» TASK GOAL
Repeat each line, word for word, from the one containing "grey.diffuse_color = (0.6, 0.6, 0.6, 1)" through the last line of the entries, and include no other output.

» INPUT FOR THIS TASK
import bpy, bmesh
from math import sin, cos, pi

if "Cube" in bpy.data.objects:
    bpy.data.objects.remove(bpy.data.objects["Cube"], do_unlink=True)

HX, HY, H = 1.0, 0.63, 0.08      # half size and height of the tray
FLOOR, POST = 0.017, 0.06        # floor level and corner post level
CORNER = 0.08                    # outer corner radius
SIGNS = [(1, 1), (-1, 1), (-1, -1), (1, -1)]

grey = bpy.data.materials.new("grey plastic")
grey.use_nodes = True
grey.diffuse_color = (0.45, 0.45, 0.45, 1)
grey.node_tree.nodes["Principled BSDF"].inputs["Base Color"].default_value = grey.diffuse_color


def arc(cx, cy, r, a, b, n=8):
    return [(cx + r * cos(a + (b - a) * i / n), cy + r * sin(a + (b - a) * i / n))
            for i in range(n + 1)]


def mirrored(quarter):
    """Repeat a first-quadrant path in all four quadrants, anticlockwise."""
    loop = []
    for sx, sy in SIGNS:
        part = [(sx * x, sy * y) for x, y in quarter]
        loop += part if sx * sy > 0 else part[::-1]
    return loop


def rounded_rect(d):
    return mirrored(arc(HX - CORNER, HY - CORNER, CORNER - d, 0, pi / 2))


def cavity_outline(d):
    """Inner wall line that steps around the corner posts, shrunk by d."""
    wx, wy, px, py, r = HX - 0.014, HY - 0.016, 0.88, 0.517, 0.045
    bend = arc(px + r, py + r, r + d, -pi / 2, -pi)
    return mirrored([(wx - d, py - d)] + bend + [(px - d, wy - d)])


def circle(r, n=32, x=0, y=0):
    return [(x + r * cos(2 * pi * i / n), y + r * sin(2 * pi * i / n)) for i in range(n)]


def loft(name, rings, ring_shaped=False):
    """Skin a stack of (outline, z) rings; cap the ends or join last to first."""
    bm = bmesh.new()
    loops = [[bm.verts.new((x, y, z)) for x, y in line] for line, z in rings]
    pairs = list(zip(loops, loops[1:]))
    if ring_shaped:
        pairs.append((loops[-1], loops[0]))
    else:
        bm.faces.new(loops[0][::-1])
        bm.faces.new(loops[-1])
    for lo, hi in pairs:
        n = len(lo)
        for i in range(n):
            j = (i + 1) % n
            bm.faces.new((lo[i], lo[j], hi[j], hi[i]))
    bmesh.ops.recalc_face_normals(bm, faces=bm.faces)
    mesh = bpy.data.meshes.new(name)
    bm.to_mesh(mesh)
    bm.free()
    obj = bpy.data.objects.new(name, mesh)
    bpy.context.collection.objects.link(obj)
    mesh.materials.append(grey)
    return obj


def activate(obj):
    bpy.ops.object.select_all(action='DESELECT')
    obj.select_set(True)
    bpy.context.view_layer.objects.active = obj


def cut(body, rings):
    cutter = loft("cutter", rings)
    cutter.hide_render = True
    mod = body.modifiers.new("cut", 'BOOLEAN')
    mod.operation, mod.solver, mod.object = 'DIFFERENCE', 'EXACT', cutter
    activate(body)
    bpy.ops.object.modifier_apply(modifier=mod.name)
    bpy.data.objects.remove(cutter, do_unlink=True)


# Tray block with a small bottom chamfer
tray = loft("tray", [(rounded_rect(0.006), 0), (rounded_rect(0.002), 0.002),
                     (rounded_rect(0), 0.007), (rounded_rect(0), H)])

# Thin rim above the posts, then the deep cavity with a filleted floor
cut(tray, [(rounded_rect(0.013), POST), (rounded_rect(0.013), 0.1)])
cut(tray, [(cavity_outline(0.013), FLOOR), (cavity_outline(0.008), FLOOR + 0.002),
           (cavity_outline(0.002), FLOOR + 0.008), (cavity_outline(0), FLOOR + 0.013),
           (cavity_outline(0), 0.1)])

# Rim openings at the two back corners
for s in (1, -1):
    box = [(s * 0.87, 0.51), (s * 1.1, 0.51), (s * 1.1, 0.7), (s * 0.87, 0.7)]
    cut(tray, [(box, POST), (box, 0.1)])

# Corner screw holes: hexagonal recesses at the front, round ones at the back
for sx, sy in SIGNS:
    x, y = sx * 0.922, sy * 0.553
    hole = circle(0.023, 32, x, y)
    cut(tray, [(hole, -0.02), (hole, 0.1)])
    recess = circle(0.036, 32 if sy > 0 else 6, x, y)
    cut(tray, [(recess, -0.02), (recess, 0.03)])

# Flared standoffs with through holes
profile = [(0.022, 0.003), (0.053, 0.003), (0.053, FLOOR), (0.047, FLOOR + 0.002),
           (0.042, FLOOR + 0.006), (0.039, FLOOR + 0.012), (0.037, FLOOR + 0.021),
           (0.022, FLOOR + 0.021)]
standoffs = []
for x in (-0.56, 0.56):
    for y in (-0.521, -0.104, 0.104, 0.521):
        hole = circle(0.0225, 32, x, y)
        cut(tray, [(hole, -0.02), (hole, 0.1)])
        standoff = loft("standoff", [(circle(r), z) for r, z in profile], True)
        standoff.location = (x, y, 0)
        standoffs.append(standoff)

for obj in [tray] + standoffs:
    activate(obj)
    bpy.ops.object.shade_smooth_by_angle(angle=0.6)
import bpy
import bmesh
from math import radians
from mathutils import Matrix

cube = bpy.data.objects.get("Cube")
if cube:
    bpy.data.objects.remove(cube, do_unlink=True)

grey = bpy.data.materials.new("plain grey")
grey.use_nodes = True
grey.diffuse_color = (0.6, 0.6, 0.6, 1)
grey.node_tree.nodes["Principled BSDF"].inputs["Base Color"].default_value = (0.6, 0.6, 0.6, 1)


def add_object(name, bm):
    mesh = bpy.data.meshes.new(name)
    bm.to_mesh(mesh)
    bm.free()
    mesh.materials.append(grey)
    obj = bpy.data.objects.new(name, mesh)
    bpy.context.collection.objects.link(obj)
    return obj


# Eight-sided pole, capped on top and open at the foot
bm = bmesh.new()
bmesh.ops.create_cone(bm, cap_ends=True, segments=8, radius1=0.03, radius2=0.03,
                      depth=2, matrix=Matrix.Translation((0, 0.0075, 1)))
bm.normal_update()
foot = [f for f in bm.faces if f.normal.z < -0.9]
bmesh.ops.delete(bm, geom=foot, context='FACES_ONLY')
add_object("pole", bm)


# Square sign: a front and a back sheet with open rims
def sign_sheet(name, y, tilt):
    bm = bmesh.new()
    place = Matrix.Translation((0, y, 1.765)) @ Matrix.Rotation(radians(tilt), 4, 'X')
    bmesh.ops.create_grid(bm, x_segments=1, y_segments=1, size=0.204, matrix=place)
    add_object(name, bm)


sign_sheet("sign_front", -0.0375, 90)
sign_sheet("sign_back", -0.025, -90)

» COMPLETED TASK
grey.diffuse_color = (0.6, 0.6, 0.6, 1)
grey.node_tree.nodes["Principled BSDF"].inputs["Base Color"].default_value = (0.6, 0.6, 0.6, 1)


def add_object(name, bm):
    mesh = bpy.data.meshes.new(name)
    bm.to_mesh(mesh)
    bm.free()
    mesh.materials.append(grey)
    obj = bpy.data.objects.new(name, mesh)
    bpy.context.collection.objects.link(obj)
    return obj


# Eight-sided pole, capped on top and open at the foot
bm = bmesh.new()
bmesh.ops.create_cone(bm, cap_ends=True, segments=8, radius1=0.03, radius2=0.03,
                      depth=2, matrix=Matrix.Translation((0, 0.0075, 1)))
bm.normal_update()
foot = [f for f in bm.faces if f.normal.z < -0.9]
bmesh.ops.delete(bm, geom=foot, context='FACES_ONLY')
add_object("pole", bm)


# Square sign: a front and a back sheet with open rims
def sign_sheet(name, y, tilt):
    bm = bmesh.new()
    place = Matrix.Translation((0, y, 1.765)) @ Matrix.Rotation(radians(tilt), 4, 'X')
    bmesh.ops.create_grid(bm, x_segments=1, y_segments=1, size=0.204, matrix=place)
    add_object(name, bm)


sign_sheet("sign_front", -0.0375, 90)
sign_sheet("sign_back", -0.025, -90)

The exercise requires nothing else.